[WORK REQUIRED]
From the entries that follow, copy each line in which "steps" appears.

[INPUT FOR THIS TASK]
========

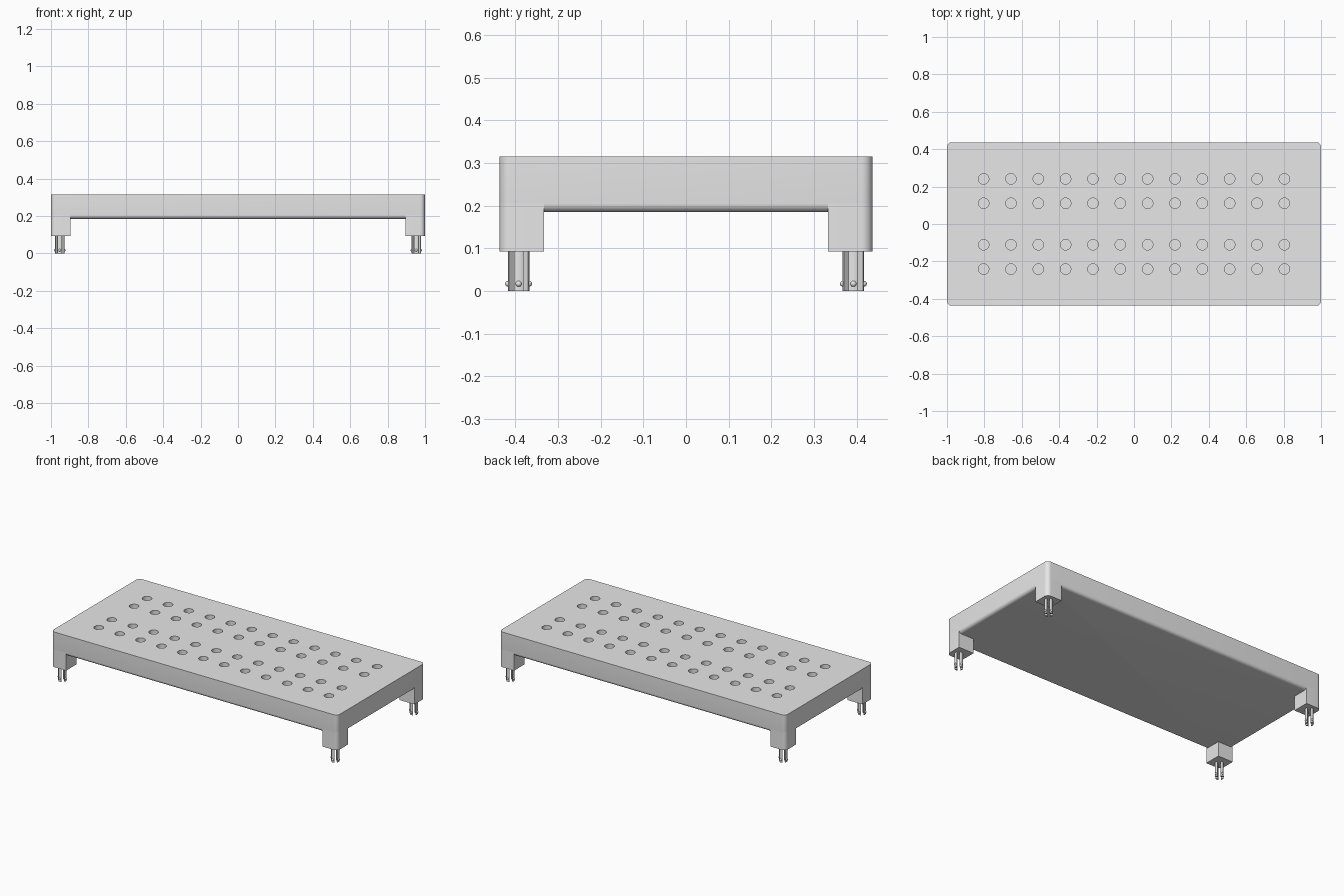
import bpy, bmesh, math
from mathutils import Matrix, Vector

if "Cube" in bpy.data.objects:
    bpy.data.objects.remove(bpy.data.objects["Cube"])

HX, HY = 1.0, 0.437          # half size of the slab
TOP, UNDER, LEG_Z = 0.315, 0.185, 0.093
CORNER, FILLET = 0.026, 0.02
LEG = 0.105

grey = bpy.data.materials.new("light grey")
grey.diffuse_color = (0.8, 0.8, 0.8, 1)
grey.use_nodes = True
grey.node_tree.nodes["Principled BSDF"].inputs["Base Color"].default_value = grey.diffuse_color


def finish(name, bm):
    bmesh.ops.recalc_face_normals(bm, faces=bm.faces)
    mesh = bpy.data.meshes.new(name)
    bm.to_mesh(mesh)
    bm.free()
    ob = bpy.data.objects.new(name, mesh)
    bpy.context.collection.objects.link(ob)
    mesh.materials.append(grey)
    return ob


def cut(ob, cutter):
    cutter.hide_render = True
    cutter.hide_set(True)
    mod = ob.modifiers.new("cut", 'BOOLEAN')
    mod.operation, mod.solver, mod.object = 'DIFFERENCE', 'EXACT', cutter


def smooth(ob):
    bpy.ops.object.select_all(action='DESELECT')
    ob.select_set(True)
    bpy.context.view_layer.objects.active = ob
    bpy.ops.object.shade_smooth_by_angle(angle=math.radians(30))


def corner_arc(sx, sy, inset, steps=8):
    """Rounded corner of the slab outline, walked counter-clockwise."""
    r = CORNER - inset
    start = math.atan2(sy, sx) - math.pi / 4
    return [(sx * (HX - CORNER) + r * math.cos(start + math.pi / 2 * i / steps),
             sy * (HY - CORNER) + r * math.sin(start + math.pi / 2 * i / steps))
            for i in range(steps + 1)]


def loft(bm, rings):
    """Skin closed rings of (x, y, z) points and cap both ends."""
    loops = [[bm.verts.new(p) for p in ring] for ring in rings]
    for a, b in zip(loops, loops[1:]):
        for i in range(len(a)):
            j = (i + 1) % len(a)
            bm.faces.new((a[i], a[j], b[j], b[i]))
    bm.faces.new(loops[0])
    bm.faces.new(loops[-1])


CORNERS = [(1, 1), (-1, 1), (-1, -1), (1, -1)]

# Slab with rounded vertical corners and a rounded lower edge
levels = [(TOP, 0)]
for i in range(9):
    a = math.pi / 2 * i / 8
    levels.append((UNDER + FILLET * (1 - math.sin(a)), FILLET * (1 - math.cos(a))))
bm = bmesh.new()
loft(bm, [[(x, y, z) for sx, sy in CORNERS for x, y in corner_arc(sx, sy, inset)]
          for z, inset in levels])
slab = finish("slab", bm)

# Four rows of blind round sockets in the top
bm = bmesh.new()
for col in range(12):
    for y in (-0.241, -0.111, 0.111, 0.241):
        x = -0.804 + col * 1.608 / 11
        bmesh.ops.create_cone(bm, cap_ends=True, segments=32, radius1=0.028, radius2=0.028,
                              depth=0.2, matrix=Matrix.Translation((x, y, TOP + 0.005)))
cut(slab, finish("socket_cutter", bm))
smooth(slab)

for n, (sx, sy) in enumerate(CORNERS, 1):
    # Square leg flush with the slab corner
    outline = corner_arc(sx, sy, 0)
    ix, iy = sx * (HX - LEG), sy * (HY - LEG)
    last, first = outline[-1], outline[0]
    if sx * sy > 0:
        outline += [(ix, last[1]), (ix, iy), (first[0], iy)]
    else:
        outline += [(last[0], iy), (ix, iy), (ix, first[1])]
    bm = bmesh.new()
    loft(bm, [[(x, y, z) for x, y in outline] for z in (LEG_Z, UNDER + FILLET)])
    smooth(finish(f"leg_{n}", bm))

    # Split peg: four prongs separated by diagonal slots
    px, py = sx * 0.953, sy * 0.392
    half_slot, r = 0.008, 0.025
    spread = math.pi / 4 - math.asin(half_slot / r)
    bm = bmesh.new()
    for k in range(4):
        turn = k * math.pi / 2
        sector = [(half_slot * math.sqrt(2), 0)]
        for i in range(9):
            a = spread * (i / 4 - 1)
            sector.append((r * math.cos(a), r * math.sin(a)))
        rot = Matrix.Rotation(turn, 3, 'Z')
        loft(bm, [[rot @ Vector((x, y, 0)) + Vector((px, py, z)) for x, y in sector]
                  for z in (0, LEG_Z + 0.003)])
        # Snap bump near the tip of the prong
        bump = rot @ Vector((0.0245, 0, 0)) + Vector((px, py, 0.017))
        bmesh.ops.create_uvsphere(bm, u_segments=16, v_segments=10, radius=0.007,
                                  matrix=Matrix.Translation(bump))
    smooth(finish(f"split_peg_{n}", bm))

========

[SOLUTION TO THIS EXERCISE]
def corner_arc(sx, sy, inset, steps=8):
    return [(sx * (HX - CORNER) + r * math.cos(start + math.pi / 2 * i / steps),
             sy * (HY - CORNER) + r * math.sin(start + math.pi / 2 * i / steps))
            for i in range(steps + 1)]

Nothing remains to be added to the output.